The study below was conducted in 2001 yet there seems to be little change in public opinion that emotional responses to alleged injury is credible without using logic to question whether or not an incident occurred.
Juror‘s Perception of Recovered Memory, Type of Trauma
and Adult Witness Demeanor
Masters Thesis, 2001
College students judged the testimony in a civil trial in which a childhood memory had been recovered after 20 years. Participants were 108 students (n = 79 female and 29 male) enrolled in undergraduate psychology courses. The design was a 2 X 2 X 2 between subjects factorial design which investigated effects of the type of incident (sexual abuse/hit-and-run), how the memory was recovered (therapy/wedding), and type of testimony (assertive/emotional).
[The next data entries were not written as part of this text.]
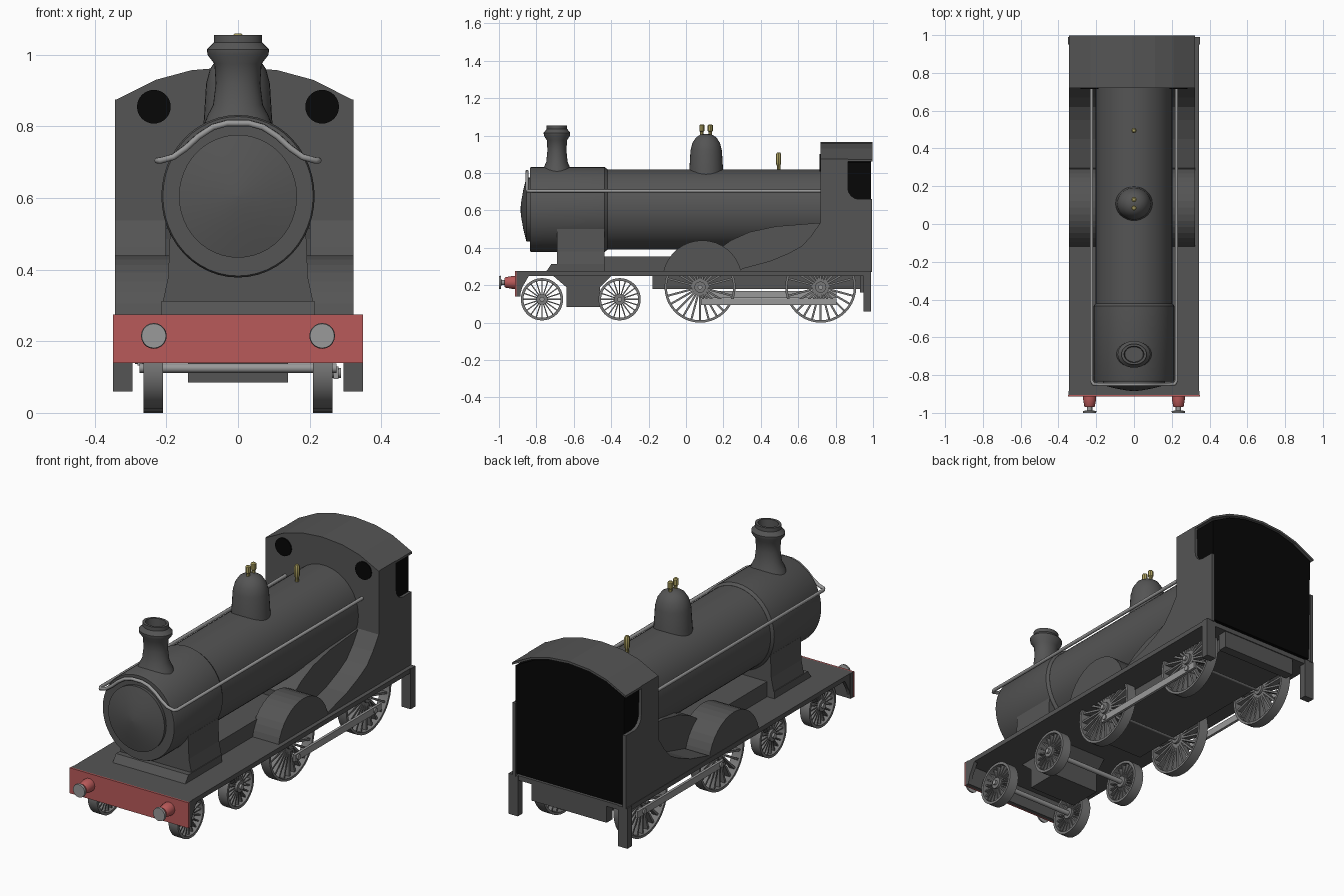
import bpy, bmesh
from math import sin, cos, pi, radians
from mathutils import Matrix, Vector

if "Cube" in bpy.data.objects:
    bpy.data.objects.remove(bpy.data.objects["Cube"])


def material(name, color):
    m = bpy.data.materials.new(name)
    m.use_nodes = True
    m.diffuse_color = (*color, 1)
    node = next(n for n in m.node_tree.nodes if n.type == 'BSDF_PRINCIPLED')
    node.inputs["Base Color"].default_value = (*color, 1)
    return m


BODY = material("charcoal", (0.09, 0.09, 0.09))
BLACK = material("black", (0.002, 0.002, 0.002))
RED = material("beam red", (0.48, 0.10, 0.10))
STEEL = material("steel grey", (0.32, 0.32, 0.32))
WHEEL = material("wheel grey", (0.19, 0.19, 0.19))
GOLD = material("brass", (0.42, 0.36, 0.12))


def finish(name, bm, mat, smooth=True):
    bmesh.ops.recalc_face_normals(bm, faces=bm.faces)
    me = bpy.data.meshes.new(name)
    bm.to_mesh(me)
    bm.free()
    if smooth:
        me.shade_smooth()
        me.set_sharp_from_angle(angle=radians(35))
    me.materials.append(mat)
    ob = bpy.data.objects.new(name, me)
    bpy.context.collection.objects.link(ob)
    return ob


def add_prism(bm, pts, axis, lo, hi):
    # axis x takes (y, z) points, y takes (x, z), z takes (x, y)
    place = {'x': lambda a, b, t: (t, a, b), 'y': lambda a, b, t: (a, t, b),
             'z': lambda a, b, t: (a, b, t)}[axis]
    low, high = [[bm.verts.new(place(a, b, t)) for a, b in pts] for t in (lo, hi)]
    bm.faces.new(low)
    bm.faces.new(high[::-1])
    for i in range(len(pts)):
        j = (i + 1) % len(pts)
        bm.faces.new((low[i], low[j], high[j], high[i]))


def prism(name, pts, axis, lo, hi, mat=BODY):
    bm = bmesh.new()
    add_prism(bm, pts, axis, lo, hi)
    return finish(name, bm, mat, False)


def box(name, x, y, z, mat=BODY):
    return prism(name, [(x[0], y[0]), (x[1], y[0]), (x[1], y[1]), (x[0], y[1])], 'z', *z, mat)


def add_lathe(bm, profile, axis, n=32, closed=False):
    # profile holds (radius, distance along axis)
    spots = {'x': lambda c, s, h: (h, c, s), 'y': lambda c, s, h: (c, h, s),
             'z': lambda c, s, h: (c, s, h)}[axis]
    rings = [[bm.verts.new(spots(r * cos(2 * pi * i / n), r * sin(2 * pi * i / n), h))
              for i in range(n)] for r, h in profile]
    pairs = list(zip(rings, rings[1:]))
    if closed:
        pairs.append((rings[-1], rings[0]))
    else:
        bm.faces.new(rings[0])
        bm.faces.new(rings[-1])
    for a, b in pairs:
        for i in range(n):
            j = (i + 1) % n
            bm.faces.new((a[i], a[j], b[j], b[i]))


def lathe(name, profile, axis, loc=(0, 0, 0), mat=BODY, scale=(1, 1, 1), n=32):
    bm = bmesh.new()
    add_lathe(bm, profile, axis, n)
    bmesh.ops.transform(bm, verts=bm.verts, matrix=Matrix.Translation(loc) @ Matrix.Diagonal((*scale, 1)))
    return finish(name, bm, mat)


def wheel(name, loc, r, rim, hub, spokes, mat):
    bm = bmesh.new()
    half = 0.027
    add_lathe(bm, [(r, -half), (r, half), (r - rim, half), (r - rim, -half)], 'x', 40, True)
    add_lathe(bm, [(hub, -half), (hub, half)], 'x', 16)
    for i in range(spokes):
        a = 2 * pi * i / spokes
        along, across = Vector((cos(a), sin(a))), Vector((-sin(a), cos(a)))
        inner, outer = along * hub * 0.8, along * (r - rim * 0.5)
        w = r * 0.028
        add_prism(bm, [inner - across * w, outer - across * w,
                       outer + across * w, inner + across * w], 'x', -0.015, 0.015)
    bmesh.ops.translate(bm, verts=bm.verts, vec=loc)
    return finish(name, bm, mat)


# Boiler, smokebox and door
Z = 0.605
lathe("boiler", [(1, -0.45), (1, 0.73)], 'y', (0, 0, Z), scale=(0.203, 1, 0.215), n=48)
lathe("smokebox", [(0.98, -0.835), (1, -0.825), (1, -0.435), (0.95, -0.42)], 'y',
      (0, 0, Z), scale=(0.214, 1, 0.227), n=48)
lathe("smokebox_door", [(0.163, -0.83), (0.165, -0.853), (0.10, -0.87), (0.04, -0.881), (0.003, -0.885)],
      'y', (0, 0, Z), scale=(1, 1, 1.04), n=48)

# Chimney, dome and brass fittings
lathe("chimney", [(0.085, 0.78), (0.07, 0.83), (0.057, 0.86), (0.051, 0.92), (0.054, 0.975), (0.07, 1.0),
                  (0.071, 1.015), (0.055, 1.035), (0.055, 1.055), (0.043, 1.055), (0.04, 0.99)],
      'z', (0, -0.69, 0), scale=(1.22, 1, 1))
lathe("dome", [(0.094, 0.77), (0.09, 0.82), (0.084, 0.92), (0.074, 0.96), (0.055, 0.99),
               (0.03, 1.006), (0.004, 1.01)], 'z', (0, 0.108, 0), scale=(1.06, 1, 1))
for y in (0.085, 0.13):
    lathe("safety_valve", [(0.009, 0.99), (0.009, 1.02), (0.014, 1.025), (0.014, 1.055), (0.008, 1.06)],
          'z', (0, y, 0), GOLD, n=8)
lathe("whistle", [(0.009, 0.81), (0.009, 0.84), (0.014, 0.85), (0.014, 0.9), (0.008, 0.91)],
      'z', (0, 0.495, 0), GOLD, n=8)

# Handrail running along both sides and over the door
curve = bpy.data.curves.new("handrail", 'CURVE')
curve.dimensions = '3D'
curve.bevel_depth = 0.009
curve.bevel_resolution = 2
half = [(0.225, 0.73, 0.705), (0.225, -0.83, 0.705), (0.215, -0.847, 0.705), (0.18, -0.85, 0.715),
        (0.145, -0.85, 0.74), (0.11, -0.85, 0.772), (0.07, -0.85, 0.798), (0.03, -0.85, 0.809)]
path = half + [(-x, y, z) for x, y, z in half[::-1]]
spline = curve.splines.new('POLY')
spline.points.add(len(path) - 1)
for point, co in zip(spline.points, path):
    point.co = (*co, 1)
curve.materials.append(STEEL)
bpy.context.collection.objects.link(bpy.data.objects.new("handrail", curve))

# Saddle, frame box and firebox under the boiler
prism("saddle", [(-0.212, 0.3), (-0.195, 0.38), (-0.19, 0.5), (0.19, 0.5), (0.195, 0.38), (0.212, 0.3)],
      'y', -0.69, -0.437)
prism("saddle_base", [(-0.75, 0.27), (-0.72, 0.313), (-0.437, 0.313), (-0.437, 0.27)], 'x', -0.213, 0.213)
box("frame_box", (-0.17, 0.17), (-0.45, 0.2), (0.26, 0.355))
prism("firebox", [(0.17, 0.26), (0.17, 0.39), (0.24, 0.44), (0.34, 0.485), (0.48, 0.515),
                  (0.73, 0.535), (0.73, 0.26)], 'x', -0.203, 0.203)

# Running board and chassis
box("running_board", (-0.345, 0.345), (-0.9, 0.985), (0.25, 0.275))
box("chassis", (-0.19, 0.19), (-0.18, 0.95), (0.18, 0.26))
box("rear_beam", (-0.22, 0.22), (0.93, 0.98), (0.16, 0.26))
prism("bogie", [(-0.71, 0.25), (-0.64, 0.19), (-0.64, 0.085), (-0.46, 0.085), (-0.46, 0.19), (-0.4, 0.25)],
      'x', -0.14, 0.14)
box("buffer_beam_back", (-0.348, 0.348), (-0.905, -0.885), (0.14, 0.275))
box("buffer_beam", (-0.349, 0.349), (-0.914, -0.905), (0.14, 0.275), RED)

# Cab
CX = -0.01
roof = [(-0.333, 0.873), (-0.22, 0.93), (-0.12, 0.957), (0, 0.967), (0.12, 0.957), (0.22, 0.93), (0.333, 0.873)]
top = [(x + CX, z) for x, z in roof]
under = [(x, z - 0.012) for x, z in top]
prism("cab_roof", top + under[::-1], 'y', 0.72, 0.997)
prism("cab_front", [(-0.343, 0.27)] + under + [(0.323, 0.27)], 'y', 0.72, 0.74)
prism("cab_interior", [(-0.32, 0.285)] + [(x * 0.96, z - 0.004) for x, z in under] + [(0.305, 0.285)],
      'y', 0.735, 0.988, BLACK)
notch = [(0.925 - 0.06 * sin(t * pi / 8), 0.72 - 0.06 * cos(t * pi / 8)) for t in range(5)]
side = [(0.72, 0.27), (0.995, 0.27), (0.995, 0.66)] + notch + [(0.865, 0.875), (0.72, 0.875)]

# Splasher outlines over the driving wheels
arc = [(0.087 + 0.213 * cos(a), 0.227 + 0.213 * sin(a))
       for a in [radians(12 + 156 * i / 16) for i in range(17)]]
sweep = [(0.28, 0.27), (0.3, 0.29), (0.45, 0.33), (0.55, 0.372), (0.62, 0.41), (0.67, 0.465), (0.725, 0.545),
         (0.725, 0.27)]

for s, edge, word in ((1, 0.323, "left"), (-1, 0.343, "right")):
    def span(a, b):
        return sorted((s * a, s * b))
    prism(word + "_cab_side", side, 'x', *span(edge - 0.018, edge))
    prism(word + "_front_splasher", arc, 'x', *span(0.16, edge))
    prism(word + "_rear_splasher", sweep, 'x', *span(0.16, edge))
    lathe(word + "_cab_window", [(0.047, 0.714), (0.047, 0.722)], 'y', (s * 0.235, 0, 0.855), BLACK)
    box(word + "_rear_step", span(0.295, 0.349), (0.95, 0.99), (0.06, 0.275))
    prism(word + "_front_bracket", [(-0.89, 0.14), (-0.875, 0.19), (-0.84, 0.25), (-0.89, 0.25)],
          'x', *span(0.325, 0.345))

    # Buffers
    lathe(word + "_buffer_housing", [(0.034, -0.912), (0.034, -0.93), (0.028, -0.965), (0.024, -0.97)], 'y',
          (s * 0.235, 0, 0.215), RED, n=20)
    lathe(word + "_buffer_head", [(0.014, -0.965), (0.014, -0.987), (0.036, -0.99), (0.034, -1.0)], 'y',
          (s * 0.235, 0, 0.215), STEEL, n=20)

    # Wheels and coupling rods
    for y in (-0.77, -0.355):
        wheel(word + "_bogie_wheel", (s * 0.237, y, 0.125), 0.113, 0.014, 0.03, 20, WHEEL)
    for y in (0.075, 0.72):
        wheel(word + "_driving_wheel", (s * 0.237, y, 0.19), 0.19, 0.013, 0.03, 24, WHEEL)
        z = 0.112 if s > 0 else 0.15
        lathe(word + "_crank_pin", [(0.014, 0.23), (0.014, 0.287)], 'x', (0, y + 0.03, z), STEEL,
              scale=(s, 1, 1), n=12)
    box(word + "_coupling_rod", span(0.266, 0.28), (0.08, 0.805), (z - 0.018, z + 0.018), STEEL)

# Axles
for y, z in ((-0.77, 0.125), (-0.355, 0.125), (0.075, 0.19), (0.72, 0.19)):
    lathe("axle", [(0.013, -0.275), (0.013, 0.275)], 'x', (0, y, z), STEEL, n=12)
The study determined that mock jurors were likely to perceive the plaintiff‘s testimony as credible when she testified she was sexually abused as a child rather than when she was a victim of a hit-and-run accident.
The results also indicated that testimonial demeanor had a significant effect on mock jurors’ perception of the plaintiff’s credibility and that if a female victim testifies with a nonemotional stereotypical masculine demeanor, the jurors may react in a negative manner.